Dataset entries
----------
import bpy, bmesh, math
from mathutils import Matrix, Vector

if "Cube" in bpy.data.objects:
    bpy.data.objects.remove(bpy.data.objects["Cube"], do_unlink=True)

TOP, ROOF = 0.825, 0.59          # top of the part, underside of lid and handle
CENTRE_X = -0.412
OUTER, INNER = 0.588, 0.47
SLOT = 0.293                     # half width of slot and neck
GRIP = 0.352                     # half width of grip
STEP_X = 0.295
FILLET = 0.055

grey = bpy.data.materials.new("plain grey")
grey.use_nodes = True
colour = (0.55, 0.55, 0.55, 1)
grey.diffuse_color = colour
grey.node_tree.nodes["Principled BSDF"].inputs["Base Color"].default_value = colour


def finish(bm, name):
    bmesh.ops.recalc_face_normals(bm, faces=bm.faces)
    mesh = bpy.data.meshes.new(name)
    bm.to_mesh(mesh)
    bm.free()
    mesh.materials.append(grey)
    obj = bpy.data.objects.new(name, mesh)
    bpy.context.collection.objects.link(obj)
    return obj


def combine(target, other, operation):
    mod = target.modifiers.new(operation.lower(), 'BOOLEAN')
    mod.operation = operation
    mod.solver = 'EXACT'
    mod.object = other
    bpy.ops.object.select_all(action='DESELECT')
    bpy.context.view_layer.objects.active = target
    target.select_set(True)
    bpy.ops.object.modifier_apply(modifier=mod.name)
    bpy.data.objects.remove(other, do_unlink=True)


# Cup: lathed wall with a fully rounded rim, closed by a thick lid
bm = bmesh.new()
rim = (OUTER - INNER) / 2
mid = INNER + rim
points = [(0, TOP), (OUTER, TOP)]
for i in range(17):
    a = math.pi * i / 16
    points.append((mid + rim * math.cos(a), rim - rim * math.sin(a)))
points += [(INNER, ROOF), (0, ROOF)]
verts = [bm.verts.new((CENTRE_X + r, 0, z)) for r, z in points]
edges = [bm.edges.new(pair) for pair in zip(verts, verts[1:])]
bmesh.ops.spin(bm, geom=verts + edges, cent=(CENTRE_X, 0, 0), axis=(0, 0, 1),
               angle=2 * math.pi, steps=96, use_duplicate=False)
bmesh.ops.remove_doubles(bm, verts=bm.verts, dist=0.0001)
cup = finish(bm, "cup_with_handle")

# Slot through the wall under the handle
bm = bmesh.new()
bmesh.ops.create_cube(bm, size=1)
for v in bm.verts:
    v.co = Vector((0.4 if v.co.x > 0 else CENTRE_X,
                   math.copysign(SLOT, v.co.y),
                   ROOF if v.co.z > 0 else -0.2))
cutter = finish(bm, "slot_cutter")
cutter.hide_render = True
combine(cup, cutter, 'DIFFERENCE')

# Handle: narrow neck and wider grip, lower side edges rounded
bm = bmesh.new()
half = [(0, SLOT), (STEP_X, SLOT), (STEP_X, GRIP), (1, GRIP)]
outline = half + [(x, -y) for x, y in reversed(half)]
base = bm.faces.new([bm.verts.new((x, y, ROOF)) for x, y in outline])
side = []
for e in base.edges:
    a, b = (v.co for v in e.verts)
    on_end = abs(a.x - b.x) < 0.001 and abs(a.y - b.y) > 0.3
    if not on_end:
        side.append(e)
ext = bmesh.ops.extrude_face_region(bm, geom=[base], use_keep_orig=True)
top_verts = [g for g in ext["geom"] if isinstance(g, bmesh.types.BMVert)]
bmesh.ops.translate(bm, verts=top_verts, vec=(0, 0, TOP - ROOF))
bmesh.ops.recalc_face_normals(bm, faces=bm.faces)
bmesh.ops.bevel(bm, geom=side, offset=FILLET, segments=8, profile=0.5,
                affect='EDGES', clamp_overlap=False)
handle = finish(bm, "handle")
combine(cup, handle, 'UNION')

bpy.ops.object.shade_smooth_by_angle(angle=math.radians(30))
----------
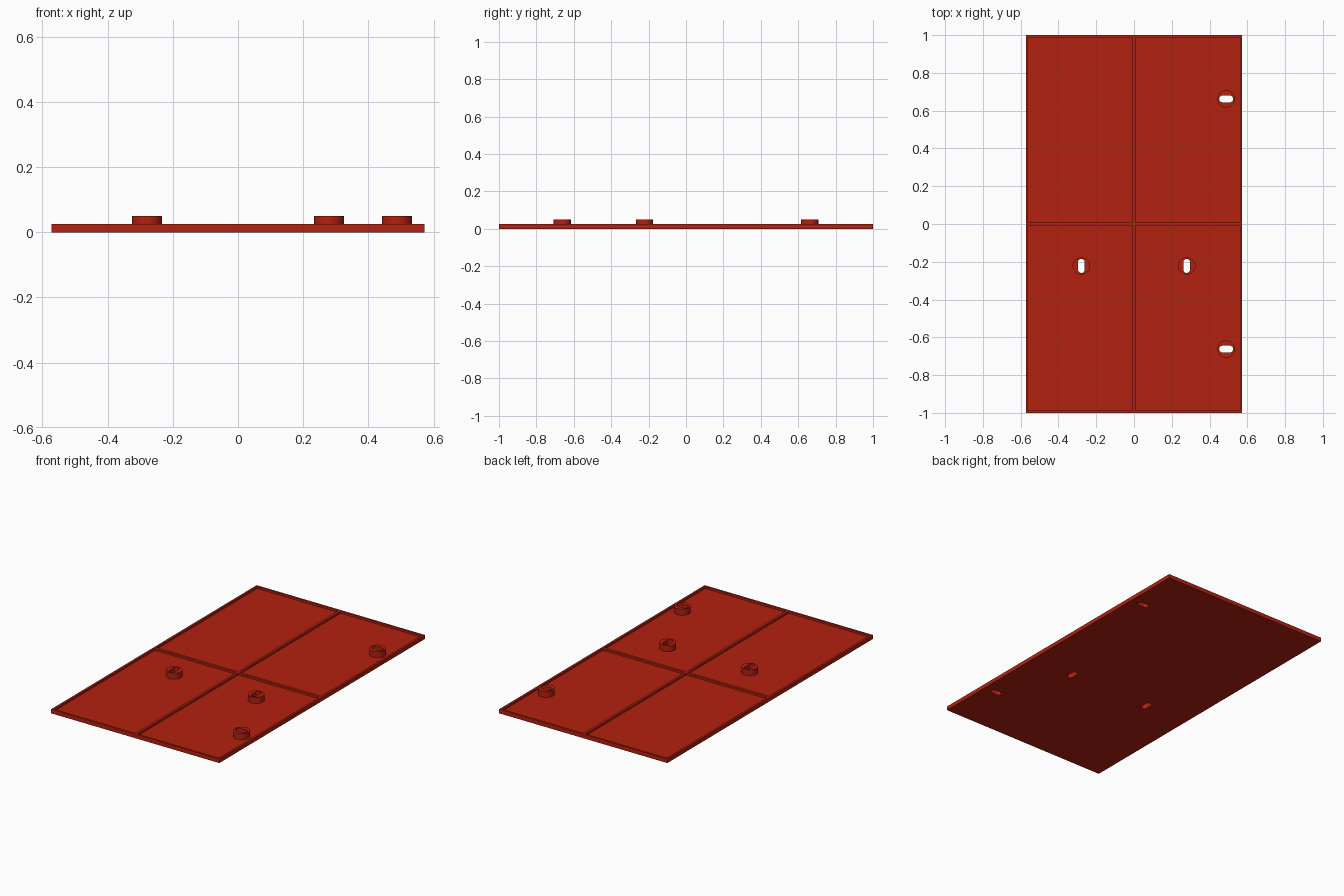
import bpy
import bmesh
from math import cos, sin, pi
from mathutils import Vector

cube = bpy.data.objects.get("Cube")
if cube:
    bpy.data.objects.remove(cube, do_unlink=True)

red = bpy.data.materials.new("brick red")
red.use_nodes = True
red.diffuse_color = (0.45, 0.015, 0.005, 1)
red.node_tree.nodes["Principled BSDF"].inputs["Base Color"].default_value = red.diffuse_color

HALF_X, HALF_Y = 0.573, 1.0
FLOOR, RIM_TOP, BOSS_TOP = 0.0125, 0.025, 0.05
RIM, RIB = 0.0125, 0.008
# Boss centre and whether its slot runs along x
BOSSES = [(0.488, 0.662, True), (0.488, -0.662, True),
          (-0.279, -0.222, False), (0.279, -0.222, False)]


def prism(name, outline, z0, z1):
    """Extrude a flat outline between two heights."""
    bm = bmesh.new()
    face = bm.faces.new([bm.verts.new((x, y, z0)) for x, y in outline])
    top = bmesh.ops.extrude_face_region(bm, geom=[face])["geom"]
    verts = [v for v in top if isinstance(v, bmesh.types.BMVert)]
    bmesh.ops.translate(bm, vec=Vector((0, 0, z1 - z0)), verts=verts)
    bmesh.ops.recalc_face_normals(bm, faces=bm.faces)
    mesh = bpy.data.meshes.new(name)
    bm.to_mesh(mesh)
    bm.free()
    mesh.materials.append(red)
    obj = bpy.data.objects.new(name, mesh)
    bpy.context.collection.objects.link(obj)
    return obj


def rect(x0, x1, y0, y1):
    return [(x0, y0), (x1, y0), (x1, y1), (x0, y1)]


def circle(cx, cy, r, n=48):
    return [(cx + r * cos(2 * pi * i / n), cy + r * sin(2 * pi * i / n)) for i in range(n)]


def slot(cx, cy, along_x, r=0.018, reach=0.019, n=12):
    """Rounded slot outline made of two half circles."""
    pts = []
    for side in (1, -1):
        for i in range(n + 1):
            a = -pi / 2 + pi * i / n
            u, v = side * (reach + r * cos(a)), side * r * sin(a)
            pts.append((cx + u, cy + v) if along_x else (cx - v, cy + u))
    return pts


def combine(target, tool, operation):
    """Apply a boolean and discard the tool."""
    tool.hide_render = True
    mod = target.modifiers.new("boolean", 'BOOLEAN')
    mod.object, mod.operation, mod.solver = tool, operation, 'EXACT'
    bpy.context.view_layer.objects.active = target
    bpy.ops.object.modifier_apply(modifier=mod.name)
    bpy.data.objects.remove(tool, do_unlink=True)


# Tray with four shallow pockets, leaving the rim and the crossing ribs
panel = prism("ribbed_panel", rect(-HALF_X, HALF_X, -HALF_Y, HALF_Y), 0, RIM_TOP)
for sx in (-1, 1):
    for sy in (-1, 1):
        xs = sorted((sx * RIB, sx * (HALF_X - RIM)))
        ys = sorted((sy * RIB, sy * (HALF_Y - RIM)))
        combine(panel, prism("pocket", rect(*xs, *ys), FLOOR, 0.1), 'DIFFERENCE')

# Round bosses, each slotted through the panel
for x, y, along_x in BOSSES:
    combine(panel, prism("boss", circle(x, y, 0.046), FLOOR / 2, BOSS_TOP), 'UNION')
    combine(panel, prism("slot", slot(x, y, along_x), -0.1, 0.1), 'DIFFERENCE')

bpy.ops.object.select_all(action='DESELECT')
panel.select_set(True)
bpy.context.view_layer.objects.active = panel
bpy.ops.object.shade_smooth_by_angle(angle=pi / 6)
----------
WHAT THE TASK REQUIRES
As the answer, set down only the lines from the data above between the one holding "mod.operation = operation" and the one holding "edges = [bm.edges.new(pair)", inclusive, exactly as they read.

OUTPUT OF THE EXERCISE
    mod.operation = operation
    mod.solver = 'EXACT'
    mod.object = other
    bpy.ops.object.select_all(action='DESELECT')
    bpy.context.view_layer.objects.active = target
    target.select_set(True)
    bpy.ops.object.modifier_apply(modifier=mod.name)
    bpy.data.objects.remove(other, do_unlink=True)


# Cup: lathed wall with a fully rounded rim, closed by a thick lid
bm = bmesh.new()
rim = (OUTER - INNER) / 2
mid = INNER + rim
points = [(0, TOP), (OUTER, TOP)]
for i in range(17):
    a = math.pi * i / 16
    points.append((mid + rim * math.cos(a), rim - rim * math.sin(a)))
points += [(INNER, ROOF), (0, ROOF)]
verts = [bm.verts.new((CENTRE_X + r, 0, z)) for r, z in points]
edges = [bm.edges.new(pair) for pair in zip(verts, verts[1:])]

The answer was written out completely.